Japan Legal’s future growth depends on its ability to embrace the future, which is evident, and develop its in-house legal market, which is lagging, writes John Church
Japan Legal is to a great extent cornered by demographics and crippled by tradition. The demographics are dictating where growth needs to evolve, but the tradition in terms of legal roles has to a large degree shackled the legal development of the country, in particular with regard to the evolution of in-house counsel.
How the nation moves forward now will be critical to its future success. If it succeeds in harnessing technology, as it is doing in areas like fintech and even space exploration, opportunities will present themselves. And if it can break free from the shackles of tradition surrounding the roles of its in-house lawyers, as much wanted and better-late-than-never developments are indicating, the business sector will be finally equipped to compete with the fast changing demands of international commerce.
Developments in fintech and other tech industries are paramount, as with new sectors like the space industry and gaming, along with crucial reform in areas like intellectual property and labour law.
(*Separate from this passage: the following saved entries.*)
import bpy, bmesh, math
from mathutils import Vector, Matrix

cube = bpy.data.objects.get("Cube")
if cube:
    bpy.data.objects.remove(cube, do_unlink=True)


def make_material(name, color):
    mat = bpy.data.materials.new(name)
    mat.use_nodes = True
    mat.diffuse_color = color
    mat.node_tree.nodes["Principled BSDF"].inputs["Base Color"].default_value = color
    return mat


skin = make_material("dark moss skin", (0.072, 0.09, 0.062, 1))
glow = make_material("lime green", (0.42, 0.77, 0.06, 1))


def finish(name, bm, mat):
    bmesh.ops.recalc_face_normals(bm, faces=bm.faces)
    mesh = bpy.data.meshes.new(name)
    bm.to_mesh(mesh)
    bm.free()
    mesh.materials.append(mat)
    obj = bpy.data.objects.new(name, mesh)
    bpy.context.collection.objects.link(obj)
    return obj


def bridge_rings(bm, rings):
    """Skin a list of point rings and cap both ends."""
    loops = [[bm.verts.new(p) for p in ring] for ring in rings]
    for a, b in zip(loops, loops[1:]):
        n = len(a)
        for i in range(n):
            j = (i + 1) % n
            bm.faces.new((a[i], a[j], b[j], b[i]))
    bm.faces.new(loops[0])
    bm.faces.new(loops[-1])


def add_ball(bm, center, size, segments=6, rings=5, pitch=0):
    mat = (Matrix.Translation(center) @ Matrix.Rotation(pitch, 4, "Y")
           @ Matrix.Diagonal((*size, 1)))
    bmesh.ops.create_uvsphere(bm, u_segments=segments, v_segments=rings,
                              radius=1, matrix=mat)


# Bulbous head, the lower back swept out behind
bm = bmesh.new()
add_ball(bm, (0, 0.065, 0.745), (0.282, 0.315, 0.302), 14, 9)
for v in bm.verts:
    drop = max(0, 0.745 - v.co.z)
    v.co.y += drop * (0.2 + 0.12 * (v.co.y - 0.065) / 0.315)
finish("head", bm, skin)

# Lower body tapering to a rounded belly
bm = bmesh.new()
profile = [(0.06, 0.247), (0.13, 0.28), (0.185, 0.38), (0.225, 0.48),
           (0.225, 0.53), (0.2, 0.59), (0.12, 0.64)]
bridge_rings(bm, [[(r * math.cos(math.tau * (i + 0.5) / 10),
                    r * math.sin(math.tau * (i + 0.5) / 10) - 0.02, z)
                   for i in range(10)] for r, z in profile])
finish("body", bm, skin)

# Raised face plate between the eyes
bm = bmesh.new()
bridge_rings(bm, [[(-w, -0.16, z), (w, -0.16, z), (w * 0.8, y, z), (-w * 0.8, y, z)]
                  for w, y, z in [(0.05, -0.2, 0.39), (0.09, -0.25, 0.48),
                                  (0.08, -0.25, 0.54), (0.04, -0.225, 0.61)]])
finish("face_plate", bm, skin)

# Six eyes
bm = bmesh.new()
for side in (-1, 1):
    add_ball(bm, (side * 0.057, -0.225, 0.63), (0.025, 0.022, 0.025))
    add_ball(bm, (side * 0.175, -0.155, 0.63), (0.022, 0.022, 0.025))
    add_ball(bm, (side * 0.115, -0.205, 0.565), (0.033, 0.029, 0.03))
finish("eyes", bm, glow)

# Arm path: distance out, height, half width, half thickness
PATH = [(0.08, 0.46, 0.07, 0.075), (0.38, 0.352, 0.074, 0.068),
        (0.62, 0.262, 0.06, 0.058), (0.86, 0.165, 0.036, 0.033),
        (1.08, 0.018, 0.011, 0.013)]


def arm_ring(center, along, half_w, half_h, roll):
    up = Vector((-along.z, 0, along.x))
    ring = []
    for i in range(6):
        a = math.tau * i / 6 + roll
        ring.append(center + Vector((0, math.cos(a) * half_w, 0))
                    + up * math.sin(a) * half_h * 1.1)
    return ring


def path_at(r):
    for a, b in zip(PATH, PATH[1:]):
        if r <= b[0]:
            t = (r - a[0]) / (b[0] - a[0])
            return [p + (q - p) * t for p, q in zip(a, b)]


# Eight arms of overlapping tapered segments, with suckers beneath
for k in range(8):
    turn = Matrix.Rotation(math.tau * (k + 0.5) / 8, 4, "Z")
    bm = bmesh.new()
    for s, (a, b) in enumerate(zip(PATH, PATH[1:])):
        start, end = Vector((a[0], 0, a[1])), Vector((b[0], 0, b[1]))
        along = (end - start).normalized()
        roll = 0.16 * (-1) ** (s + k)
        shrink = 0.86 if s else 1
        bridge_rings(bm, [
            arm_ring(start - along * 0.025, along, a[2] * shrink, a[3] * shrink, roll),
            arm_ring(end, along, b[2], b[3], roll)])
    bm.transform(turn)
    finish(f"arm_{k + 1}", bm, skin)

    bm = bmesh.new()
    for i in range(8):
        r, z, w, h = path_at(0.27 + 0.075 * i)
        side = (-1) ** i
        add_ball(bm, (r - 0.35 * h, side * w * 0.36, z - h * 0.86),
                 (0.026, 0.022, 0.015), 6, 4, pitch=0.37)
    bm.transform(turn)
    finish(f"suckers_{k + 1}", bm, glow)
The product of demographics is having a great bearing on current legal trends, notes Masakazu Iwakura, a senior partner with TMI Associates and professor of law at Hitotsubashi University. “The Japanese population is decreasing and ageing, and therefore the Japanese market continues to shrink, as a result of which listed companies are obliged to enter into foreign markets in order to achieve objectives of continuing growth,” Iwakura explains.
“Many Japanese companies have considered and conducted outbound M&A transactions in various foreign markets. In the 2000s, they went into [China] but most of them failed. Currently, most Japanese companies are executing M&A in Southeast Asian countries, North American countries, and European countries.”
Yoshiaki Muto, a partner at Baker McKenzie, says the US and Western Europe continue to be the most active regions for Japanese outbound M&A, especially in the tech sector. “Within Asia-Pacific, Australia, Indonesia and Vietnam appear to be popular destinations for Japanese outbound deals,” says Muto. “We are also interested in seeing whether the change in the Malaysian administration results in a resurgence in interest in Malaysia among Japanese investors.”
JILA lights the way – Exploring the start of the Japan In-house Lawyers Association, and its challenges ahead
Wanted: Women lawyers in Japan – The founding of Women in Law Japan, and their aim towards gender equity
Foreign, female and business focused – New Zealand lawyer Catherine O’Connell on her launching a law firm in Japan, a traditional, male-dominated nation